Like all Drake/Rihanna duets, “Take Care” is elevated by real-life tension—I mean, we all saw that painfully uncomfortable VMA speech. But what makes the title cut from his 2011 album their greatest collaboration to date is that emotive production, courtesy of 40, Drake’s right-hand man, and crucially, Jamie xx, who flips a sample from a Gil Scott-Heron record he’d recorded earlier that year. (And yes, that’s Jamie’s bandmate Romy Madley Croft on guitar—making “Take Care” the closest Drake’s ever come to making an xx song.) Drake songs aren’t always known for their fleshed-out female perspectives, but throughout this he-said, she-said psychodrama of love and loss, Rihanna proves to be his worthiest sparring partner. —Lindsay Zoladz

3. “The Motto”

Drake has always treated celebrity with the practiced indifference of an Instagram star, but before that posture curdled into a dour bitterness, it was actually enjoyable. “The Motto” is mostly a song about being bored—“clubbing hard, fucking women, there ain’t much to do”—and turning that boredom into a flex. That Drake, rocking a North Face jacket and a nasally flow, could somehow stumble into this level of casual opulence meant that any one of us could achieve our party-lifestyle dreams, at least for three minutes on the dance floor. Lil Wayne’s gleeful feature provides the needed counterbalance to Drake’s too-cool demeanor, though. Life—only lived once, or so we’re told—can be so much fun, whether Aubrey wants to admit it or not. —Victor Luckerson

2. “Hold on, We’re Going Home”

At the time of its release in 2013, “Hold on, We’re Going Home” was the most anomalous track in his catalog. A synth-heavy pop track featuring Majid Jordan, “Hold On” evoked Hall & Oates and Miami Vice more than the 808-ish “I’m just here alone in the dark” R&B of Take Care. The single was mercilessly catchy, beautifully simplistic—lyrically and melodically—and romantically speaking, more self-assured than Drake’s default sourness. In 2018, it still feels like an anomaly. Drake’s since proven he can make more catchy hits (hi, “Hotline Bling”), but he hasn’t been able to recapture the warmth and urgency of “Hold on, We’re Going Home,” a bonafide classic pop song. —Andrew Gruttadaro

1. “Marvin’s Room”

“I’ve had sex four times this week / I’ll explain,” moans the budding superstar rapper on his blockbuster second album, with the dead-eyed despondence of a man reading aloud from his own obituary.
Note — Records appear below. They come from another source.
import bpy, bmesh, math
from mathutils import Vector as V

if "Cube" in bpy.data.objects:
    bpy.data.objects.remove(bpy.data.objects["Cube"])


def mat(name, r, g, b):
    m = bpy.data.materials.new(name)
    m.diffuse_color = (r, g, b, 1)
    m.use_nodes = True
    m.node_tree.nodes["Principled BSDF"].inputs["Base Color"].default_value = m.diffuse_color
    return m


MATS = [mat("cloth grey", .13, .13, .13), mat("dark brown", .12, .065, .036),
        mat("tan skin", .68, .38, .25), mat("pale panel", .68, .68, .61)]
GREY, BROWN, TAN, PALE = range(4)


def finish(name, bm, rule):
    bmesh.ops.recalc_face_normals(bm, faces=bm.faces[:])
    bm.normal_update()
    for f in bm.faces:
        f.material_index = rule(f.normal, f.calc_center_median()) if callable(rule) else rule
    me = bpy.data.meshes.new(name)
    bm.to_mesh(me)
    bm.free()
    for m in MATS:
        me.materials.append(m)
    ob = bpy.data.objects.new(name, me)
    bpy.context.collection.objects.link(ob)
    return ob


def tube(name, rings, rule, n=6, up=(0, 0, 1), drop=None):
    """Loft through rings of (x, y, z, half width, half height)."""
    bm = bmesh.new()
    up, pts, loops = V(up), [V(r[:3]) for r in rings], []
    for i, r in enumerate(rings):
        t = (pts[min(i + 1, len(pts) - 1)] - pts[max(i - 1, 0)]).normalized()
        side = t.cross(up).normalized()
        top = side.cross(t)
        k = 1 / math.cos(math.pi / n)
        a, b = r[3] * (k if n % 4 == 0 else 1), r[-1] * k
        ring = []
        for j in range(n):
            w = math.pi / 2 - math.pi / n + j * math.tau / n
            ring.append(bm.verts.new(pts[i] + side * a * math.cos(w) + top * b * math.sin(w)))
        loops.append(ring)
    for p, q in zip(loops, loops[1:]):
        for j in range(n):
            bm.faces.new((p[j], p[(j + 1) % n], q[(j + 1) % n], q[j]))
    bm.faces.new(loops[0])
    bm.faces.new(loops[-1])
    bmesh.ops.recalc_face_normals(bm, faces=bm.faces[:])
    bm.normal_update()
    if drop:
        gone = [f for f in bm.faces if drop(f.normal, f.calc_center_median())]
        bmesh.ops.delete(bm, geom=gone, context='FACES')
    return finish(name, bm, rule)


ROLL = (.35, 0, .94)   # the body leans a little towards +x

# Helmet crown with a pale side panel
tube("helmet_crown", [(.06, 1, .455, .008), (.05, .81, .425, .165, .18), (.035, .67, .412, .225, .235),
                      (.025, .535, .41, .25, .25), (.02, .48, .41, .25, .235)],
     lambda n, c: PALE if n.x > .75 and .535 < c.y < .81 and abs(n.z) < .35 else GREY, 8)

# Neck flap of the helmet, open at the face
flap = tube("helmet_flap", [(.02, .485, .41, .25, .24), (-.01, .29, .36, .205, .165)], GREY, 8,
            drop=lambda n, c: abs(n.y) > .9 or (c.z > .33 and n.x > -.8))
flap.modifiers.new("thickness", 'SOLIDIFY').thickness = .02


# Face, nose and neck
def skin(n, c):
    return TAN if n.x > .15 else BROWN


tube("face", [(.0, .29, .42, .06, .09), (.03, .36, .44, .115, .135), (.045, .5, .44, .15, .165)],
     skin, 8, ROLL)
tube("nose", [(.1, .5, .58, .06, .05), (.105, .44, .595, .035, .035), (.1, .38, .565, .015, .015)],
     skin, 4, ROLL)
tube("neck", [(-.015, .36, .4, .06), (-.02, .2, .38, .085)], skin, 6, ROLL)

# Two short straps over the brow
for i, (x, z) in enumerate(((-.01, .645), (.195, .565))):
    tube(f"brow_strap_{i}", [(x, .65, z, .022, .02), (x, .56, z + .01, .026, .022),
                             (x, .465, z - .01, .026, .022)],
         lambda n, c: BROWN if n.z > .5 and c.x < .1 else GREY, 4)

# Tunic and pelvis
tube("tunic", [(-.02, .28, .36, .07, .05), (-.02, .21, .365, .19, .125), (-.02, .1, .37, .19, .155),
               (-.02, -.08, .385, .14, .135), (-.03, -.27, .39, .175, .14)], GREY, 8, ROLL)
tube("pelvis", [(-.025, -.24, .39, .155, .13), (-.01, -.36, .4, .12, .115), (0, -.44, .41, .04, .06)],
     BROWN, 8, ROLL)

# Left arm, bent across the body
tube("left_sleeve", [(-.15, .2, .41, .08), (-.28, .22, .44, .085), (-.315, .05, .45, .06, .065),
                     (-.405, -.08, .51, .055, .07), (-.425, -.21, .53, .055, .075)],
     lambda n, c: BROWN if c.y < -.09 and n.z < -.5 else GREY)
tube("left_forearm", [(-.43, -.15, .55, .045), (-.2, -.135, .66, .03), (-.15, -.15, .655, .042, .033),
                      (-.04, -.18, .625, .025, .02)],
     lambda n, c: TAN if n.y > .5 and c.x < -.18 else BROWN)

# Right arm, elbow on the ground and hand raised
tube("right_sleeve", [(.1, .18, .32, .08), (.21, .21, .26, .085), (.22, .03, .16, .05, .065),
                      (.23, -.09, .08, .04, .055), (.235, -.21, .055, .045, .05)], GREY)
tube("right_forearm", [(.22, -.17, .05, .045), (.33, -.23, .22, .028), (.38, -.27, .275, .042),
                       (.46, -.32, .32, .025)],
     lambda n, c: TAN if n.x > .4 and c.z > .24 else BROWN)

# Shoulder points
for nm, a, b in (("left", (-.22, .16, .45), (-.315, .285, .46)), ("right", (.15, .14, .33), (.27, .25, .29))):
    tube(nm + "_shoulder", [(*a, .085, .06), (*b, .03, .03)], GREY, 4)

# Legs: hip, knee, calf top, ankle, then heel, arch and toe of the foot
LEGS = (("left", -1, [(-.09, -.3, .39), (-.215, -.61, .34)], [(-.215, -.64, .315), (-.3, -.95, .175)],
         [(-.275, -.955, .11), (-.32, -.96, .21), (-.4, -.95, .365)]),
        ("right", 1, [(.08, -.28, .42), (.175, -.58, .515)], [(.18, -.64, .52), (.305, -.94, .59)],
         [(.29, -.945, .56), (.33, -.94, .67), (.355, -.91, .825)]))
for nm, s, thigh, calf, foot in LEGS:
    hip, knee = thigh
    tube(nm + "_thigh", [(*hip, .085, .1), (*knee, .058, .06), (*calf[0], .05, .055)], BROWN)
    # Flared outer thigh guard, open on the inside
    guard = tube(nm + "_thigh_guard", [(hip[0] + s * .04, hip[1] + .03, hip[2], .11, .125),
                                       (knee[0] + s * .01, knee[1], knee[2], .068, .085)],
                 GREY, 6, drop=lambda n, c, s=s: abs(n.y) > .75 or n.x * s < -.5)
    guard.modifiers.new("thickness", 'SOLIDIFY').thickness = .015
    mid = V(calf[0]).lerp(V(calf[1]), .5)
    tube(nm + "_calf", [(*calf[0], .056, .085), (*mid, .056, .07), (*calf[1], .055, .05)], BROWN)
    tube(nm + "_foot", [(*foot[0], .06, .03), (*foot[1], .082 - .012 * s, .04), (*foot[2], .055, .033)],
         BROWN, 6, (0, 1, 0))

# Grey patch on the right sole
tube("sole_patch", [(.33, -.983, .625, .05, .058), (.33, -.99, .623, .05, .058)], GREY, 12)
It is no coincidence that Take Care’s gloriously morose centerpiece finds Drake at both his greatest and his most pathetic, drunk-dialing an ex and casting his young-superstar hedonism in the dourest possible light. (Consider how, say, Lil Jon would deliver the lines, “We threw a party / Yeah, we threw a party / Bitches came over / Yeah, we threw a party.”) The beat is a gorgeous nightmare loop, a woozy and vicious hangover blossoming into an existential crisis from which Drake still hasn’t recovered; the song’s strongest hook, which is the ghostly ex asking, “Are you drunk right now?” predicted Scorpion’s disquieting habit of outsourcing his heaviest emotional labor to sampled women who deserve better. (In this case, it triggered a lawsuit from the ghostly ex herself.) Drake has been chasing the dizzying high of this mesmerizing and unsettling anti-single for years. He has also been chasing the rock-bottom low. —Rob Harvilla
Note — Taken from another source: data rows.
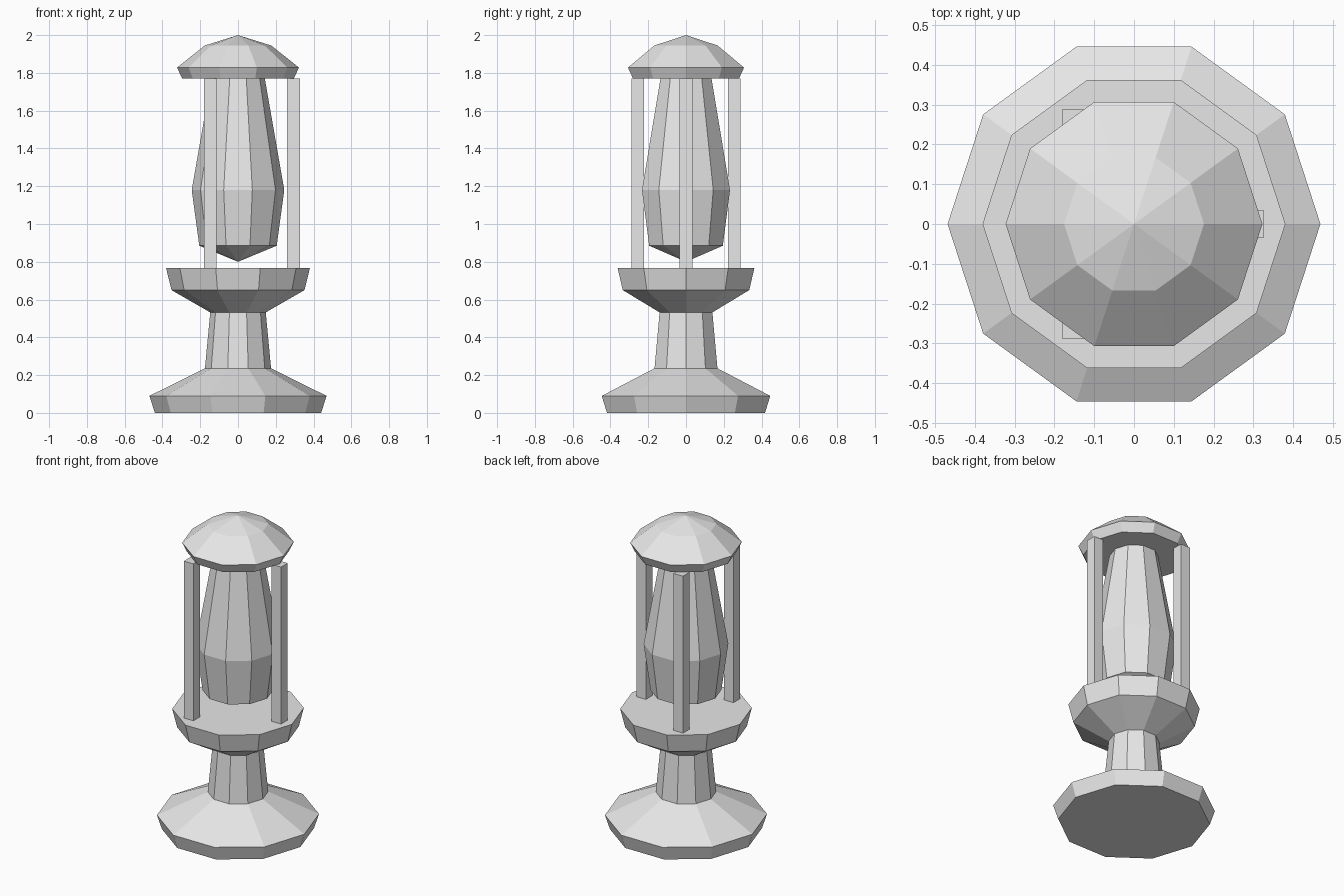
import bpy, bmesh, math

if "Cube" in bpy.data.objects:
    bpy.data.objects.remove(bpy.data.objects["Cube"])

SIDES = 10
grey = bpy.data.materials.new("plain grey")
grey.diffuse_color = (0.8, 0.8, 0.8, 1)
grey.use_nodes = True
grey.node_tree.nodes["Principled BSDF"].inputs["Base Color"].default_value = grey.diffuse_color


def finish(name, bm):
    bmesh.ops.recalc_face_normals(bm, faces=bm.faces)
    mesh = bpy.data.meshes.new(name)
    bm.to_mesh(mesh)
    bm.free()
    mesh.materials.append(grey)
    ob = bpy.data.objects.new(name, mesh)
    bpy.context.collection.objects.link(ob)
    return ob


def turned(name, profile):
    """Ten-sided turned solid from (radius, z) pairs; radius 0 makes a point."""
    bm = bmesh.new()
    rings = []
    for r, z in profile:
        count = SIDES if r > 0 else 1
        rings.append([bm.verts.new((r * math.cos(math.tau * i / SIDES),
                                    r * math.sin(math.tau * i / SIDES), z))
                      for i in range(count)])
    for a, b in zip(rings, rings[1:]):
        for i in range(SIDES):
            j = (i + 1) % SIDES
            if len(a) == 1:
                bm.faces.new((a[0], b[j], b[i]))
            elif len(b) == 1:
                bm.faces.new((a[i], a[j], b[0]))
            else:
                bm.faces.new((a[i], a[j], b[j], b[i]))
    for ring in (rings[0], rings[-1]):
        if len(ring) > 1:
            bm.faces.new(ring)
    return finish(name, bm)


# Foot, stem and bowl in one turned piece
turned("stand", [(0.44, 0), (0.469, 0.09), (0.175, 0.236), (0.147, 0.532),
                 (0.352, 0.65), (0.381, 0.768)])

# Tapered lamp body with a pointed bottom
turned("lamp_body", [(0, 0.80), (0.205, 0.885), (0.245, 1.18), (0.142, 1.77)])

# Domed cap
turned("cap", [(0.295, 1.77), (0.323, 1.828), (0.176, 1.945), (0, 2.0)])

# Three square posts between bowl and cap
for k in range(3):
    angle = math.tau * k / 3
    bm = bmesh.new()
    bmesh.ops.create_cube(bm, size=1)
    bmesh.ops.scale(bm, vec=(0.067, 0.067, 1.002), verts=bm.verts)
    bmesh.ops.translate(bm, verts=bm.verts,
                        vec=(0.294 * math.cos(angle), 0.294 * math.sin(angle), 1.269))
    finish(f"post_{k + 1}", bm)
Special thanks to T.C. Kane and Virali Dave for research assistance.